Raised panel cabinets, on the other hand, have a middle piece that’s raised up and protrudes out from the surrounding frame. Generally there’s a deep groove surrounding the center raised panel (where the frame holds it in place), but otherwise the level of detailing is up for debate. The simplest ones will only have the raised center pattern, while Colonial of Victorian versions will have multiple inlaid rectangles of varying thicknesses, creating a frame within a frame within a frame.

Shaker/Mission/Craftsman
Many designers will loudly proclaim the obvious, dramatic differences between Shaker, Mission, and American Craftsman/Arts and Crafts style cabinets. And it’s true that, historically, each of the three designs has a different inspiration, was made using different techniques, and is generally associated with a different material. But practically speaking, there’s really no difference: all these designs consist of a simple, squared frame with a flat panel inside. This style has become especially popular lately, as it has a simplicity that works well with a modern decor, but just a hint of casual, old fashioned style.
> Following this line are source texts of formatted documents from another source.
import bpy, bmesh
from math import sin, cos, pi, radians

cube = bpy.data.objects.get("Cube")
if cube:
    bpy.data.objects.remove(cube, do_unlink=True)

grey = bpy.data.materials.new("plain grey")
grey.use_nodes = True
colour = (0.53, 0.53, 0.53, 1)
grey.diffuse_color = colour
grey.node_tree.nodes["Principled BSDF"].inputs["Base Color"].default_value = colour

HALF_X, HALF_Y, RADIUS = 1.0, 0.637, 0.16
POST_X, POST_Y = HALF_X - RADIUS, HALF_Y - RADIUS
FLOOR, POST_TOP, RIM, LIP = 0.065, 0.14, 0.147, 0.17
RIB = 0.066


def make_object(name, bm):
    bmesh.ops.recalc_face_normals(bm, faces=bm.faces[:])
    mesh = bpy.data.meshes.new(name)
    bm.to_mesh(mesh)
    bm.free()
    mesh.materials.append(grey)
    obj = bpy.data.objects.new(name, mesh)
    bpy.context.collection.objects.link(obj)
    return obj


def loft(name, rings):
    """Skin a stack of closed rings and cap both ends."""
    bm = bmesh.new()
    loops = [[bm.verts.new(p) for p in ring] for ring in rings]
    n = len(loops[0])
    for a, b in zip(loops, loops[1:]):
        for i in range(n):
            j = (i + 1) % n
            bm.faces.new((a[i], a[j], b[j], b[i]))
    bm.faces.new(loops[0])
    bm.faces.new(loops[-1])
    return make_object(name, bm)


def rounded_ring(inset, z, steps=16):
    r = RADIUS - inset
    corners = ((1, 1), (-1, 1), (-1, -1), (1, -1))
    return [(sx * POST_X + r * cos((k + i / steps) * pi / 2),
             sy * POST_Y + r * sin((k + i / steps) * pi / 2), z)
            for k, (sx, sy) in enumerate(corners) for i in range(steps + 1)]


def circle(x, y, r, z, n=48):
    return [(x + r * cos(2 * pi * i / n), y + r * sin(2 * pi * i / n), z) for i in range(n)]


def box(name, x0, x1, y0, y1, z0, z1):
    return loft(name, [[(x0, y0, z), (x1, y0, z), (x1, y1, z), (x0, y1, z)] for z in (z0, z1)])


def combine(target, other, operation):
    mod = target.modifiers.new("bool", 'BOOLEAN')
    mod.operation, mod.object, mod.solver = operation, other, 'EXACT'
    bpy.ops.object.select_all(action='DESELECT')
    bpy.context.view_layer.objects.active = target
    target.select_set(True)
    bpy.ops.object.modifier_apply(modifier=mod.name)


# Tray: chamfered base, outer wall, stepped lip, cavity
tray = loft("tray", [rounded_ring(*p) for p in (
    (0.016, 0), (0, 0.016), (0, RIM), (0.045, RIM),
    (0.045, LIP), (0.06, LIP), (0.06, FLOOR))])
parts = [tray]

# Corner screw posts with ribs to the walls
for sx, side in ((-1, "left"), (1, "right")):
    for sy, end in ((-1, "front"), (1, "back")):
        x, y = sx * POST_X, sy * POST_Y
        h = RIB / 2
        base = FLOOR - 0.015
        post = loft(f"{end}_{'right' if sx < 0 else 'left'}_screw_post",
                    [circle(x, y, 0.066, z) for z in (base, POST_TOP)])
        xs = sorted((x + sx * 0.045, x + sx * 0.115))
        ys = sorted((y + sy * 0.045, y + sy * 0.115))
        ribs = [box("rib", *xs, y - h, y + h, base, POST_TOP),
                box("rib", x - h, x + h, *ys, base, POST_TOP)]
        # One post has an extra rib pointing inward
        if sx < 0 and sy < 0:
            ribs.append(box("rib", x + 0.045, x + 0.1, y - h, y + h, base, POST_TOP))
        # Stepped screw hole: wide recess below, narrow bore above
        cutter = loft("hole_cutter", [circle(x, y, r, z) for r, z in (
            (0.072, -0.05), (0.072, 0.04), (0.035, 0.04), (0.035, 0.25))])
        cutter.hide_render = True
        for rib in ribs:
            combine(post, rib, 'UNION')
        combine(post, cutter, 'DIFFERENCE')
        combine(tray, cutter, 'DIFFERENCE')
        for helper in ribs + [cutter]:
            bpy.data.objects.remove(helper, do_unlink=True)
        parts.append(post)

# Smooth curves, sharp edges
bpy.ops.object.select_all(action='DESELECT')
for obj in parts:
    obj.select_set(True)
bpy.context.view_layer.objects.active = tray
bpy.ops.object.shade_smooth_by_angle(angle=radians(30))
Beaded
Beaded cabinets, or beadboard cabinets, are essentially flat panel cabinets where the flat panel has thin repeating vertical grooves reminiscent of traditional beadboard wainscoting. The frames themselves can be simple or more ornate, depending on the style of the bathroom or kitchen they’re used in, but are often painted white to evoke a simpler country or cottage style.

Shuttered
Similarly, shuttered cabinet doors replace the interior panel entirely with simple shutters. These can be wide or very thin, but aren’t adjustable. In a bathroom, this style is a great way to evoke a Cape Cod design, and in a kitchen they have the slightly more practical application of helping improve ventilation in the cabinets, which is especially nice for storing root vegetables.

Arch
Last but not least, it’s worth remembering that while almost all cabinet doors are based on a frame surrounding a panel, the inside edge of the frame itself doesn’t have to be perfectly square. A simple arch is a fairly common embellishment, either as a gentle curve over the top or bottom edge, or a slightly more pronounced bump up in the center of the top edge. Often an arch is paired with other embellishments, like inlaid moulding or other woodwork, latticework, or glass panels to evoke a Colonial or Victorian style.

To learn more about common types of cabinet doors, check out the full article here.

HomeThangs.com is not only a home improvement superstore, it also provides expert design tips and a comprehensive shopping guide, taking the ideas from professional interior designers, and offering tips to the consumers on how to pick the products to best suit their needs.